§ Work required
Pictures aside, please retype the whole listing word for word.

§ Materials provided

──────

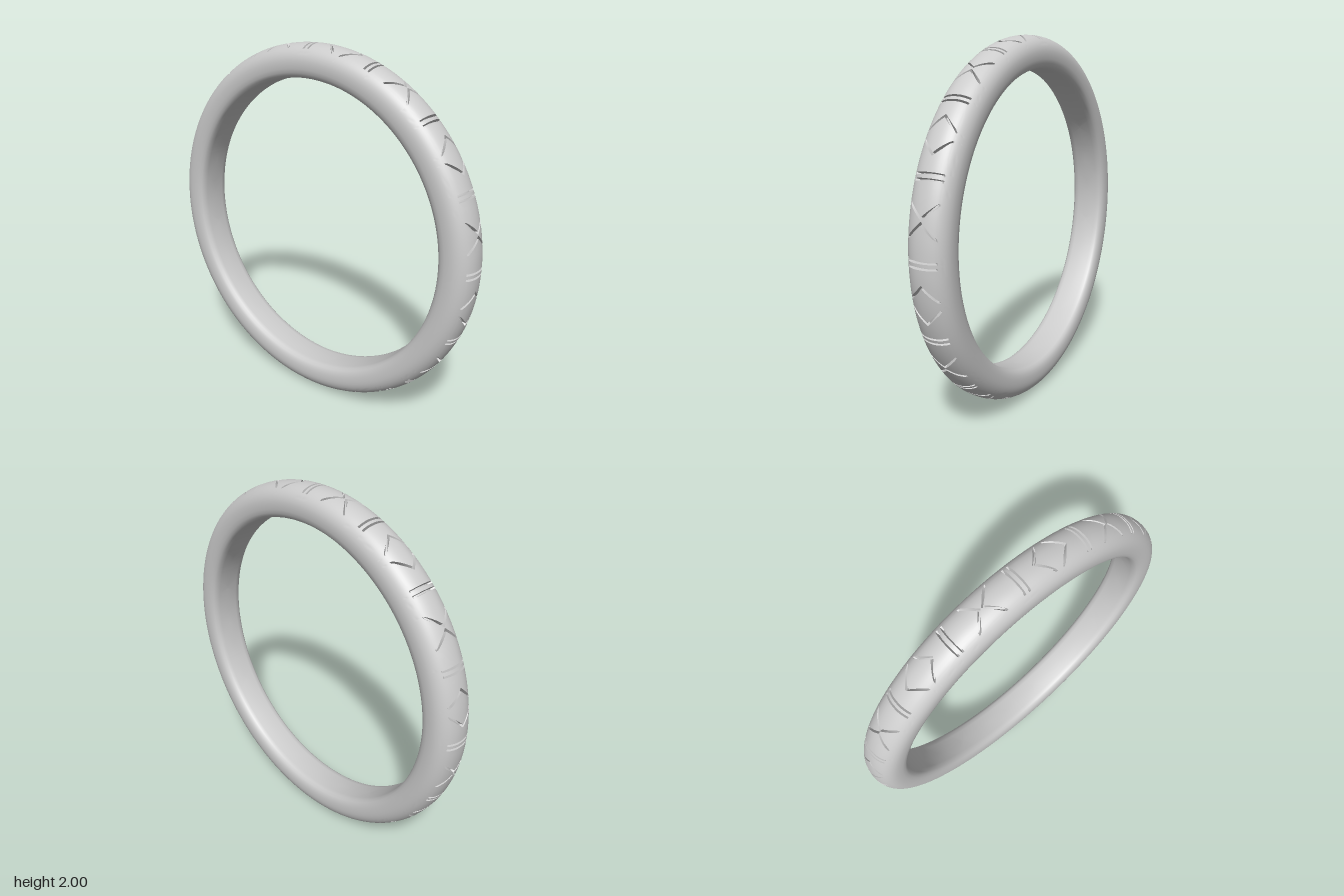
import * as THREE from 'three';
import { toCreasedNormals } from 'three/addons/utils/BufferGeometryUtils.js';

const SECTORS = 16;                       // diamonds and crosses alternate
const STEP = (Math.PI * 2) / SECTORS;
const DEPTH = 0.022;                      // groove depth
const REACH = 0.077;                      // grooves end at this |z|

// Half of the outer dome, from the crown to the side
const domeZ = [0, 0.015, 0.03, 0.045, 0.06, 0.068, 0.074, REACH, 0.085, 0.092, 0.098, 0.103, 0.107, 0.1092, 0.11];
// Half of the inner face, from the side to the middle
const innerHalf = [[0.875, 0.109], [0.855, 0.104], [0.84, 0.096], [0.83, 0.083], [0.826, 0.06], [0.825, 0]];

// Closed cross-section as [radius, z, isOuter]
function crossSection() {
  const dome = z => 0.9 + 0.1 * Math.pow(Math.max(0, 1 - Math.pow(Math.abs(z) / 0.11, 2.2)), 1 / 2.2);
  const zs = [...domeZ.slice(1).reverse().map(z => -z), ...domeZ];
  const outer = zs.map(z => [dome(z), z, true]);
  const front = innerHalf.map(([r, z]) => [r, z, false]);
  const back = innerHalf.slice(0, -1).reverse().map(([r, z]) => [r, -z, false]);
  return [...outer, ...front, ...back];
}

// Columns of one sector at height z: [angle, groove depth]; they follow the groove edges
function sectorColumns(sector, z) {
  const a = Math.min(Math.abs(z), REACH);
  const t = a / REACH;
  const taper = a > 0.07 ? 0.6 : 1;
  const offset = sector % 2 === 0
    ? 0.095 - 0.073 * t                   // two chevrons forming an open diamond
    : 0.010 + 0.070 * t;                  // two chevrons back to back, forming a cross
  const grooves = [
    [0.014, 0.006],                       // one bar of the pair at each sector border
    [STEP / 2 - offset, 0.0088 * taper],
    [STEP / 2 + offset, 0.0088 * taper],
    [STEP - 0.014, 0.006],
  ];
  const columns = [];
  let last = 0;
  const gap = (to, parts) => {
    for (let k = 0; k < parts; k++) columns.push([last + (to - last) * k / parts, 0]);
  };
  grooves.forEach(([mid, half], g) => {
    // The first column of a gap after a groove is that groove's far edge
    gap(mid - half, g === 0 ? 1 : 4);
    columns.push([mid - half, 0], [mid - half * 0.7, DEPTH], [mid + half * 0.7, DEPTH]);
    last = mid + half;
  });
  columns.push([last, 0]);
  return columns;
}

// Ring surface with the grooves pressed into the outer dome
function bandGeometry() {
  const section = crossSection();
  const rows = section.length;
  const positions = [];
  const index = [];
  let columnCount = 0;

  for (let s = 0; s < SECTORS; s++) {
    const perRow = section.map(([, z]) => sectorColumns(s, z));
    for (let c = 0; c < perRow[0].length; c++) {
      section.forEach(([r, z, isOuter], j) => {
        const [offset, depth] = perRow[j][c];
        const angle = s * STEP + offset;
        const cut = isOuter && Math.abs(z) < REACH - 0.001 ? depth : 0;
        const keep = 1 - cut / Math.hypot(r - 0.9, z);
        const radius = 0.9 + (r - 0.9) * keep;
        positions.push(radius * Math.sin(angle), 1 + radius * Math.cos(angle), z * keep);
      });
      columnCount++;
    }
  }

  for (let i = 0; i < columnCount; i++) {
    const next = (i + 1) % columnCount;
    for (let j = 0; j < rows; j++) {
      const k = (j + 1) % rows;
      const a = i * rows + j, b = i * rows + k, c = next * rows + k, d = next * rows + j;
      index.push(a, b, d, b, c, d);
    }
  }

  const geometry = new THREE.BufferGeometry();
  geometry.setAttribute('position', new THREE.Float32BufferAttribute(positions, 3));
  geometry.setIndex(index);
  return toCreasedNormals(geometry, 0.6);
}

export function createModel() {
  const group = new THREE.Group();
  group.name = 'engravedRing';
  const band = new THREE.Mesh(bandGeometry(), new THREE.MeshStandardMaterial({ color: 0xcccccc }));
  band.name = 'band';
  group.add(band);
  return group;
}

──────

§ Written solution
import * as THREE from 'three';
import { toCreasedNormals } from 'three/addons/utils/BufferGeometryUtils.js';

const SECTORS = 16;                       // diamonds and crosses alternate
const STEP = (Math.PI * 2) / SECTORS;
const DEPTH = 0.022;                      // groove depth
const REACH = 0.077;                      // grooves end at this |z|

// Half of the outer dome, from the crown to the side
const domeZ = [0, 0.015, 0.03, 0.045, 0.06, 0.068, 0.074, REACH, 0.085, 0.092, 0.098, 0.103, 0.107, 0.1092, 0.11];
// Half of the inner face, from the side to the middle
const innerHalf = [[0.875, 0.109], [0.855, 0.104], [0.84, 0.096], [0.83, 0.083], [0.826, 0.06], [0.825, 0]];

// Closed cross-section as [radius, z, isOuter]
function crossSection() {
  const dome = z => 0.9 + 0.1 * Math.pow(Math.max(0, 1 - Math.pow(Math.abs(z) / 0.11, 2.2)), 1 / 2.2);
  const zs = [...domeZ.slice(1).reverse().map(z => -z), ...domeZ];
  const outer = zs.map(z => [dome(z), z, true]);
  const front = innerHalf.map(([r, z]) => [r, z, false]);
  const back = innerHalf.slice(0, -1).reverse().map(([r, z]) => [r, -z, false]);
  return [...outer, ...front, ...back];
}

// Columns of one sector at height z: [angle, groove depth]; they follow the groove edges
function sectorColumns(sector, z) {
  const a = Math.min(Math.abs(z), REACH);
  const t = a / REACH;
  const taper = a > 0.07 ? 0.6 : 1;
  const offset = sector % 2 === 0
    ? 0.095 - 0.073 * t                   // two chevrons forming an open diamond
    : 0.010 + 0.070 * t;                  // two chevrons back to back, forming a cross
  const grooves = [
    [0.014, 0.006],                       // one bar of the pair at each sector border
    [STEP / 2 - offset, 0.0088 * taper],
    [STEP / 2 + offset, 0.0088 * taper],
    [STEP - 0.014, 0.006],
  ];
  const columns = [];
  let last = 0;
  const gap = (to, parts) => {
    for (let k = 0; k < parts; k++) columns.push([last + (to - last) * k / parts, 0]);
  };
  grooves.forEach(([mid, half], g) => {
    // The first column of a gap after a groove is that groove's far edge
    gap(mid - half, g === 0 ? 1 : 4);
    columns.push([mid - half, 0], [mid - half * 0.7, DEPTH], [mid + half * 0.7, DEPTH]);
    last = mid + half;
  });
  columns.push([last, 0]);
  return columns;
}

// Ring surface with the grooves pressed into the outer dome
function bandGeometry() {
  const section = crossSection();
  const rows = section.length;
  const positions = [];
  const index = [];
  let columnCount = 0;

  for (let s = 0; s < SECTORS; s++) {
    const perRow = section.map(([, z]) => sectorColumns(s, z));
    for (let c = 0; c < perRow[0].length; c++) {
      section.forEach(([r, z, isOuter], j) => {
        const [offset, depth] = perRow[j][c];
        const angle = s * STEP + offset;
        const cut = isOuter && Math.abs(z) < REACH - 0.001 ? depth : 0;
        const keep = 1 - cut / Math.hypot(r - 0.9, z);
        const radius = 0.9 + (r - 0.9) * keep;
        positions.push(radius * Math.sin(angle), 1 + radius * Math.cos(angle), z * keep);
      });
      columnCount++;
    }
  }

  for (let i = 0; i < columnCount; i++) {
    const next = (i + 1) % columnCount;
    for (let j = 0; j < rows; j++) {
      const k = (j + 1) % rows;
      const a = i * rows + j, b = i * rows + k, c = next * rows + k, d = next * rows + j;
      index.push(a, b, d, b, c, d);
    }
  }

  const geometry = new THREE.BufferGeometry();
  geometry.setAttribute('position', new THREE.Float32BufferAttribute(positions, 3));
  geometry.setIndex(index);
  return toCreasedNormals(geometry, 0.6);
}

export function createModel() {
  const group = new THREE.Group();
  group.name = 'engravedRing';
  const band = new THREE.Mesh(bandGeometry(), new THREE.MeshStandardMaterial({ color: 0xcccccc }));
  band.name = 'band';
  group.add(band);
  return group;
}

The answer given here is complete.